◆ Material for this exercise:
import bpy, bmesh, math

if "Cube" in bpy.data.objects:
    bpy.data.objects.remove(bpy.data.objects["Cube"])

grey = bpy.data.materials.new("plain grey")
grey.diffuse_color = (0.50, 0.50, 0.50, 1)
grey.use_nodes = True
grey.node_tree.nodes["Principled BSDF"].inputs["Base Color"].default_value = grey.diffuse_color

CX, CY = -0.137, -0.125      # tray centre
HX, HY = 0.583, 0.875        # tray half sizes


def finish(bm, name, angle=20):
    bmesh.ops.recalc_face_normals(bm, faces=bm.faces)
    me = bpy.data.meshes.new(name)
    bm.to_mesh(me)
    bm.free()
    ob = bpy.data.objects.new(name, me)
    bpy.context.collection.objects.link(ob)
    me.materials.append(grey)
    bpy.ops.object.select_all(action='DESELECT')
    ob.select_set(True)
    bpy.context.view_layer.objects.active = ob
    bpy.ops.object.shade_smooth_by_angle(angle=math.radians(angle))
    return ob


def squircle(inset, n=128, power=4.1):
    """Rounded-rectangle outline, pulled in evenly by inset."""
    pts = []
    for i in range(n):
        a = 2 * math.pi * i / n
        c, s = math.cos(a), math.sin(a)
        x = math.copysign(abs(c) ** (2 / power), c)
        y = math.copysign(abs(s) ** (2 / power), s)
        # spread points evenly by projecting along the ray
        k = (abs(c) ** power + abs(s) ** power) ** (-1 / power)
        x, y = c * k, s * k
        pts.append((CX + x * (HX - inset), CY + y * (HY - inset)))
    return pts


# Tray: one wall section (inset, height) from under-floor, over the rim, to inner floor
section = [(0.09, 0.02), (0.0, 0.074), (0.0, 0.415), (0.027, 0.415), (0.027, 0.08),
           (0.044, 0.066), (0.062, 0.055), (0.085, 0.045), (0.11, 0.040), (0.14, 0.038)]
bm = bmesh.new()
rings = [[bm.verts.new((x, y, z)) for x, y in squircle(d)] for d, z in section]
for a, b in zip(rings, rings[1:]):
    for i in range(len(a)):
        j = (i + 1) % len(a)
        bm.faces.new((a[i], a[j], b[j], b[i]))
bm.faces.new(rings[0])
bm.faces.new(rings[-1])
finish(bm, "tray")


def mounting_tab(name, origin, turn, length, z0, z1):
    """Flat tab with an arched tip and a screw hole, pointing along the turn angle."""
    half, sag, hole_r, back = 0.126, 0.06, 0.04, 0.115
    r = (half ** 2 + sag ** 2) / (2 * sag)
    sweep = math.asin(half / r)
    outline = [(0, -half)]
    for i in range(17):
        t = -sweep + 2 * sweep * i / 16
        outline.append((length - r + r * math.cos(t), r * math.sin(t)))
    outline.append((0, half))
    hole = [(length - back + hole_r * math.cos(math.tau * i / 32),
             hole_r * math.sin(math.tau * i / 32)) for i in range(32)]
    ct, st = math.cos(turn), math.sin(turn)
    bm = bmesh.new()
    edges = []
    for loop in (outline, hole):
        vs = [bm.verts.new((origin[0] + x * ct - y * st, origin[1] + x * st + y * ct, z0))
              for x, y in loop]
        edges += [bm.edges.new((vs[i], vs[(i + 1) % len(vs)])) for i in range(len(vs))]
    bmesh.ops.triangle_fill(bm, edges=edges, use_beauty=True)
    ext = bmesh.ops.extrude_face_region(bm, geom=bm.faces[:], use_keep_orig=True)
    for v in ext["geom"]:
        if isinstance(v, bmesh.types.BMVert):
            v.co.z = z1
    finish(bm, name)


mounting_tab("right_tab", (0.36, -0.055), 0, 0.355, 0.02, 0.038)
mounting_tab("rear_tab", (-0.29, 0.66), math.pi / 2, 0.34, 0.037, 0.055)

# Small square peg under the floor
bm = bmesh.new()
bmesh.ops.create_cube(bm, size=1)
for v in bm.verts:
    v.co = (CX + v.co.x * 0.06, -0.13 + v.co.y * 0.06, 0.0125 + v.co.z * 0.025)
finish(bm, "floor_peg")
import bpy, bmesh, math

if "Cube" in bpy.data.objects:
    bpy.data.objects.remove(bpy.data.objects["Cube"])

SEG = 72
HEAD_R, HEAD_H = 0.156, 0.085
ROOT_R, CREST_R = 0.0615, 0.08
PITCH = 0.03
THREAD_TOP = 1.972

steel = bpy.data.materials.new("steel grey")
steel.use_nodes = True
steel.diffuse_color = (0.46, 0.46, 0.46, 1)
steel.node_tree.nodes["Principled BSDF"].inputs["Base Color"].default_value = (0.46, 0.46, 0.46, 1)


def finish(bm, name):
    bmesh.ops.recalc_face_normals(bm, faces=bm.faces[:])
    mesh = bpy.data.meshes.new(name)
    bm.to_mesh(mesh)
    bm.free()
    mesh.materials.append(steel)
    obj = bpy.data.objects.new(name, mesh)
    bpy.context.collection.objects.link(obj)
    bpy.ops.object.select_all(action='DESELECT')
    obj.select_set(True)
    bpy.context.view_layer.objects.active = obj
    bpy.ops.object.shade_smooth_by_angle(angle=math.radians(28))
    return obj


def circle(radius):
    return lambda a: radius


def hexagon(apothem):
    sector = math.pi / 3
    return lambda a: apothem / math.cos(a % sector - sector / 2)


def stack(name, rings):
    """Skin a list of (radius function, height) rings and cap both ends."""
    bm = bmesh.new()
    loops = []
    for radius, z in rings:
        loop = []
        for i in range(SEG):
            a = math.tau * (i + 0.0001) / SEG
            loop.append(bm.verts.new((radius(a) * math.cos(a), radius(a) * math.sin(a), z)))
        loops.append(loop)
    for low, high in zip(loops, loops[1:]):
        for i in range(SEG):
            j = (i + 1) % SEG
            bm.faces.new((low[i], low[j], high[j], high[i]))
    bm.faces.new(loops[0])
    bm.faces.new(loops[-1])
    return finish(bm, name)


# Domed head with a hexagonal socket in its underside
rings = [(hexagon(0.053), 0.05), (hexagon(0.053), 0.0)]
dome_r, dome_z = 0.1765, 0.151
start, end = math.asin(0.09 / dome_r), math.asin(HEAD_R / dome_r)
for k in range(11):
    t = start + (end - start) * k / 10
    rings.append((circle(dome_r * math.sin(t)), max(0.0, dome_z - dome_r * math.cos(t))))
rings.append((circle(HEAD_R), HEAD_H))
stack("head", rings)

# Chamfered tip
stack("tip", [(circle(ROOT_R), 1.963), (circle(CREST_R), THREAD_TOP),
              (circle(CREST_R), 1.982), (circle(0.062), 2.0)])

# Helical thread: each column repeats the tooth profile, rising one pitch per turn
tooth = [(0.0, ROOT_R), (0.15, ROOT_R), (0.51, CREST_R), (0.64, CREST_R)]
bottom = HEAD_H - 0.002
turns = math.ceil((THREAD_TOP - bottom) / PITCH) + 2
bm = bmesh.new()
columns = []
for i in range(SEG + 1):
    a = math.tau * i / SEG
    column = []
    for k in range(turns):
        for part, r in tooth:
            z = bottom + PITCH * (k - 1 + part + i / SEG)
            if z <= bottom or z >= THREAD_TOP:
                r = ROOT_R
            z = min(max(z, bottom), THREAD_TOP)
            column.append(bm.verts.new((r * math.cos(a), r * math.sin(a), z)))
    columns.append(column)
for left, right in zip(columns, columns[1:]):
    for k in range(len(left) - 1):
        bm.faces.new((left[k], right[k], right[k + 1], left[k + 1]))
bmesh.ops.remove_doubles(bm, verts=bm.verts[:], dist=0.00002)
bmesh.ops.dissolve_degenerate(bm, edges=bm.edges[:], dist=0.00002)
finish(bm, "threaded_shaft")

◆ Brief: Search the entries for "faces" and show every line that has it.

◆ Task response:
    bmesh.ops.recalc_face_normals(bm, faces=bm.faces)
        bm.faces.new((a[i], a[j], b[j], b[i]))
bm.faces.new(rings[0])
bm.faces.new(rings[-1])
    ext = bmesh.ops.extrude_face_region(bm, geom=bm.faces[:], use_keep_orig=True)
    bmesh.ops.recalc_face_normals(bm, faces=bm.faces[:])
            bm.faces.new((low[i], low[j], high[j], high[i]))
    bm.faces.new(loops[0])
    bm.faces.new(loops[-1])
        bm.faces.new((left[k], right[k], right[k + 1], left[k + 1]))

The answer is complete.